7 SELECTION CRITERIA SELECTION OF STUDENTS The primary selection point will be in the student's senior year of high school concurrent with application to college, and decisions will be made by each individual consortium. Students will be selected based on a portfolio including a student statement of career goals, letters of recommendation, transcripts, and SAT or ACT test scores. All students should have completed four years of college preparatory mathematics in high school through precalculus, three years of science, and four years of English, earning a 3.2 GPA or higher in those courses. In addition' it is required that students be enrolled in precalculus or calculus during their senior year of high school. We suggest a minimum Il00 SAT score (old scale) or equivalent ACT score. Although these criteria are fairly specific, it will be important for those involved in the selection process to exercise flexibility and creativity in reviewing student credentials. Students may be lacking in one part of their portfolio but more than accommodate for it in another area. . ~ ~ Personal interviews conducted wherever possible. should be In the event that it is not possible to arrange a campus visit for prospective students, interviews should be set up with faculty, staff, or perhaps alumni. The program should make provision for "late bloomers," for students who wish to enter from other higher education institutions or programs? and for those who simply did not know about the scholars program as high school seniors. Furthermore, students should be permitted to take a leave of absence, not to exceed one year, from the program and be allowed to return, conditional upon the availability of space and funding. Undergraduate students must maintain a 3.2 GPA in science and mathematics course work and otherwise maintain satisfactory academic progress. Furthermore, students should be required to sign a yearly, renewable contract in which they declare their intent and commitment to pursue advanced (doctoral) study in science and engineering. Students will be required to apply to graduate school through the normal admissions process and, if accepted, will be eligible to continue as a National Scholar if they state their intention to seek a doctoral degree. That the student is a National Scholar, however, will not guarantee admission.
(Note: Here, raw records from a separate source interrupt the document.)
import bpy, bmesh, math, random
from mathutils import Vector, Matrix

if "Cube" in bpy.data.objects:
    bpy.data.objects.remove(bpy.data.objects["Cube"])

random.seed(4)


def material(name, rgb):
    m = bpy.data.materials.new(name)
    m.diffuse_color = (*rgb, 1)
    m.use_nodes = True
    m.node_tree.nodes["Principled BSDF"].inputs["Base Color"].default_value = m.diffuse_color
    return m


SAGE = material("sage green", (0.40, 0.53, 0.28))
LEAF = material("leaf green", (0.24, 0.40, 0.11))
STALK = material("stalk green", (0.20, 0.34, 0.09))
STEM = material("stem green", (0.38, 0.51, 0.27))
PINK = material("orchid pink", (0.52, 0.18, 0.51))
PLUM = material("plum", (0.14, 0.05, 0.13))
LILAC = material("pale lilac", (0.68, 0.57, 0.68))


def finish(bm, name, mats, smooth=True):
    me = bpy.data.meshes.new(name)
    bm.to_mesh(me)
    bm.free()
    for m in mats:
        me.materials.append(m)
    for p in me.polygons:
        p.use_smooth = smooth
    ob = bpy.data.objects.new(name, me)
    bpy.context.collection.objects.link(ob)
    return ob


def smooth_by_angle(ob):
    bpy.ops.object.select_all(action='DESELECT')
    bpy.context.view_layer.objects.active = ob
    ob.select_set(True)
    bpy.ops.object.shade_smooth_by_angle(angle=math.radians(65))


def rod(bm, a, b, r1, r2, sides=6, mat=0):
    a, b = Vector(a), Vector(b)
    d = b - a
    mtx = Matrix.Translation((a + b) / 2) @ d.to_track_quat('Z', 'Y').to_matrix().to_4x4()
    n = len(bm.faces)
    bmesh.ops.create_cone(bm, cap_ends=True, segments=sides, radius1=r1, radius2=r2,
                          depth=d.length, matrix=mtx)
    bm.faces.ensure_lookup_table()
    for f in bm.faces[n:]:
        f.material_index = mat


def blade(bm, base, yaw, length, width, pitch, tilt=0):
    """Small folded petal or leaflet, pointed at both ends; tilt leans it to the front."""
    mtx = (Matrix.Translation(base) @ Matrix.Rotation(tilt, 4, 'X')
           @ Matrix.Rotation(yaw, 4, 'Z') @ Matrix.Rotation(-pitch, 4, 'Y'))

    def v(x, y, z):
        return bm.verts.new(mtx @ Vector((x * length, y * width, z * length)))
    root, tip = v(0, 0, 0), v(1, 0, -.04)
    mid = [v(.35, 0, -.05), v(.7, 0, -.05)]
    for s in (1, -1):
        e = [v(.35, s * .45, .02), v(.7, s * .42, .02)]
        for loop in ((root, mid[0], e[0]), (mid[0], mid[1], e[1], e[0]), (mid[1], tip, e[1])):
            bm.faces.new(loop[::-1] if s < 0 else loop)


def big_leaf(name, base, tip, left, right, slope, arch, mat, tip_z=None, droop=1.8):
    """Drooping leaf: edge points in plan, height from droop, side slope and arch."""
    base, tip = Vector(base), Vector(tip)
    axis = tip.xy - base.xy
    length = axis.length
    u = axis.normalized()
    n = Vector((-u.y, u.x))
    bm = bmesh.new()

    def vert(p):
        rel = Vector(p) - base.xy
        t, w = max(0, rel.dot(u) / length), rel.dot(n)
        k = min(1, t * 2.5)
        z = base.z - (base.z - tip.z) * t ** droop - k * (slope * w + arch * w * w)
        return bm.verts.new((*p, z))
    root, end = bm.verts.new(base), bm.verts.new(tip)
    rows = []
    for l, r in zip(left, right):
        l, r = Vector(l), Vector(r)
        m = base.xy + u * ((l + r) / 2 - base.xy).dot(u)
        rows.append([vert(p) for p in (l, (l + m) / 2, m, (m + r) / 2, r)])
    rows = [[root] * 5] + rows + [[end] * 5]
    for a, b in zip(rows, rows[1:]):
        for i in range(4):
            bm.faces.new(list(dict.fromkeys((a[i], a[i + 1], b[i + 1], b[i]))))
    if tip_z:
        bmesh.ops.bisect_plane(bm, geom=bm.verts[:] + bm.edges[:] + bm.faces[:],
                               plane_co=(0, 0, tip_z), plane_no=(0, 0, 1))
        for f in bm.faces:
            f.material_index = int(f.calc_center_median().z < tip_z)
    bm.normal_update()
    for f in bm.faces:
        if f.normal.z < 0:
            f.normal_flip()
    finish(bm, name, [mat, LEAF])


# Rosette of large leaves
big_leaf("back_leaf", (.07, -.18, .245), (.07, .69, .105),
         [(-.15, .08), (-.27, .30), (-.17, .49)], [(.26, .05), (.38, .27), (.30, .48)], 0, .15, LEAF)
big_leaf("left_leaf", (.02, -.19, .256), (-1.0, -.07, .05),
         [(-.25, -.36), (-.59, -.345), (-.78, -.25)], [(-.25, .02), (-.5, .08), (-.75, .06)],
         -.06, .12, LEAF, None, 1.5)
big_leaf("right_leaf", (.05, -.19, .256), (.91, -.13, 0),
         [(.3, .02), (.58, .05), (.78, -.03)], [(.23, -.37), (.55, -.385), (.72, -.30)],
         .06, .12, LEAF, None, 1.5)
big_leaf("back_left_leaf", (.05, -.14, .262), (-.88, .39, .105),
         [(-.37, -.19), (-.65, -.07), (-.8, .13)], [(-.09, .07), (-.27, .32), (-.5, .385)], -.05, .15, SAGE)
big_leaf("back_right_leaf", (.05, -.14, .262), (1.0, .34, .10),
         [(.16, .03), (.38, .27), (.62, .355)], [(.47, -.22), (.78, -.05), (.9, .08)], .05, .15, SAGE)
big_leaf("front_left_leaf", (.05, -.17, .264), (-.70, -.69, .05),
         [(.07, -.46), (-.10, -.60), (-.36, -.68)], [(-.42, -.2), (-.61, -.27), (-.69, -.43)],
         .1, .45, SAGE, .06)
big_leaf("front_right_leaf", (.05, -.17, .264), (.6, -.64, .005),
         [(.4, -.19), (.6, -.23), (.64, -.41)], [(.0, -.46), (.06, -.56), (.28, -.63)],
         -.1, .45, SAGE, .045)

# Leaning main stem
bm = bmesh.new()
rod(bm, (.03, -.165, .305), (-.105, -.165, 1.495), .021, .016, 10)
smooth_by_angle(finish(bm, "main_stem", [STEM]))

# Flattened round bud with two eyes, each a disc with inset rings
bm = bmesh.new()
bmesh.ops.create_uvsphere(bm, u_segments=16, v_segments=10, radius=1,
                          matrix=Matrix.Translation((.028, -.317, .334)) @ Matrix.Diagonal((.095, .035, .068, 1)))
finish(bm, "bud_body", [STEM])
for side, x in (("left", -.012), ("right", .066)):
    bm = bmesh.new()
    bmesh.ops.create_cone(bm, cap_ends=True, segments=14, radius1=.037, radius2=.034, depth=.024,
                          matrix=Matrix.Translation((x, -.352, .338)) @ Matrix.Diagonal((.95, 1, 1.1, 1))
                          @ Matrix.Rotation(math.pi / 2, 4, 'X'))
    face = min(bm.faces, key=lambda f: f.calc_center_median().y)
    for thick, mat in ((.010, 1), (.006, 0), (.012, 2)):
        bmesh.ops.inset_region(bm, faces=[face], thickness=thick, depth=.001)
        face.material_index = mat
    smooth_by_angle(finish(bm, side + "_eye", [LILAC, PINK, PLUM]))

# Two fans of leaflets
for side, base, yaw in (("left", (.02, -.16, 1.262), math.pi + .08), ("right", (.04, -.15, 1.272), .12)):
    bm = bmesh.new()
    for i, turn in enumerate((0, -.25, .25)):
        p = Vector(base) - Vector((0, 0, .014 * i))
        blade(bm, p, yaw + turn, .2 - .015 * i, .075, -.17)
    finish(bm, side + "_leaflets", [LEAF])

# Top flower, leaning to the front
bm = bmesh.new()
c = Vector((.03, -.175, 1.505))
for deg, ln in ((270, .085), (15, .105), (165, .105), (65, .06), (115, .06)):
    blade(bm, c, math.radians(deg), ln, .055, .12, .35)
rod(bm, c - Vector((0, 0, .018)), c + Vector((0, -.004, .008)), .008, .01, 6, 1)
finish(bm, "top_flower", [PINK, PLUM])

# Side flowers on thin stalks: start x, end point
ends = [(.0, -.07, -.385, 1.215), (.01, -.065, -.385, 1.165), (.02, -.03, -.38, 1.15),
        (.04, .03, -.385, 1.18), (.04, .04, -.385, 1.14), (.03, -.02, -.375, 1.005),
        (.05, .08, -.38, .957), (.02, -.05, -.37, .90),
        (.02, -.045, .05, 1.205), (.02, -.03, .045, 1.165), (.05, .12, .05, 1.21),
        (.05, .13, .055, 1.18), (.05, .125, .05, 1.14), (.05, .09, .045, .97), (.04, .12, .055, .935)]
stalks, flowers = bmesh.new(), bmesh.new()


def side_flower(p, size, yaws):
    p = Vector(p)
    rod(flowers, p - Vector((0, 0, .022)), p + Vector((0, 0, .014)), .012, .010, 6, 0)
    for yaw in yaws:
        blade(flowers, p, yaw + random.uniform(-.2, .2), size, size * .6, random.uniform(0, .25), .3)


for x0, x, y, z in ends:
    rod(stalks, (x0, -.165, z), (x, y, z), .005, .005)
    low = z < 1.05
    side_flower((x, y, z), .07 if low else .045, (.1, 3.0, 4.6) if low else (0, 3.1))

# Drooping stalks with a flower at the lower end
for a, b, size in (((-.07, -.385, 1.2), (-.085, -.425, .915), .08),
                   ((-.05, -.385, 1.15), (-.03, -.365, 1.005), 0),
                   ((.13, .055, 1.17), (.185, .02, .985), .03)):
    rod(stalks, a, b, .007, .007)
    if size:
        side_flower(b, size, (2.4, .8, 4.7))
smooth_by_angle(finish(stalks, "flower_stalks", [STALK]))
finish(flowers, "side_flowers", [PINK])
Admissions decisions will remain with the graduate department.

OCR for page 25
26 SELECTION OF CONSORTIA The National Scholars Coordinating Council, in consultation with NASA (and other pertinent program sponsors), should issue a Request for Proposals. Applications could originate from either the graduate or undergraduate institution, or institutions could submit a joint application, so long as there is real and demonstrable involvement on the part of both institutions in the program. The overdying criterion for evaluating consortium applicants is the likelihood of success in advancing the participation of minorities in science and engineering at the cloctoral level. The proposed consortium should state its objectives and provide evidence that indicates effective implementation of the proposed educational elements; the contributions of the proposed partners in the consortium; institutional commitment; a record of accomplishment in educating minority students and/or evidence of proposed commitment that would suggest a strong likelihood of future success; and a high quality academic program. , . .- ~ An institution should not be disqualified from seeking to implement a National Scholars consortium because of the lack of previous accomplishments. Indeed, such committed institutions should be encouraged as a means of expanding the access of minority youth to high quality educational programs and institutions. At the same time? institutions with a history of serving minority students must demonstrate how a consortium would expand and improve contributions to the development of minority doctoral scientists and engineers. We believe that a National Scholars Program should be envisaged, at a minimum, as a 15-year commitment. The initial years will be a learning experience, during which time each consortium will refine its strategies and objectives. Furthermore, it will take a minimum of nine years for a student who is admitted as a college freshman scholar to complete his or her undergraduate and doctoral study. The program should provide stability in consortium funding. A situation to be avoided is one in which a consortium has received funding for several years? after which a retrospective evaluation is undertaken.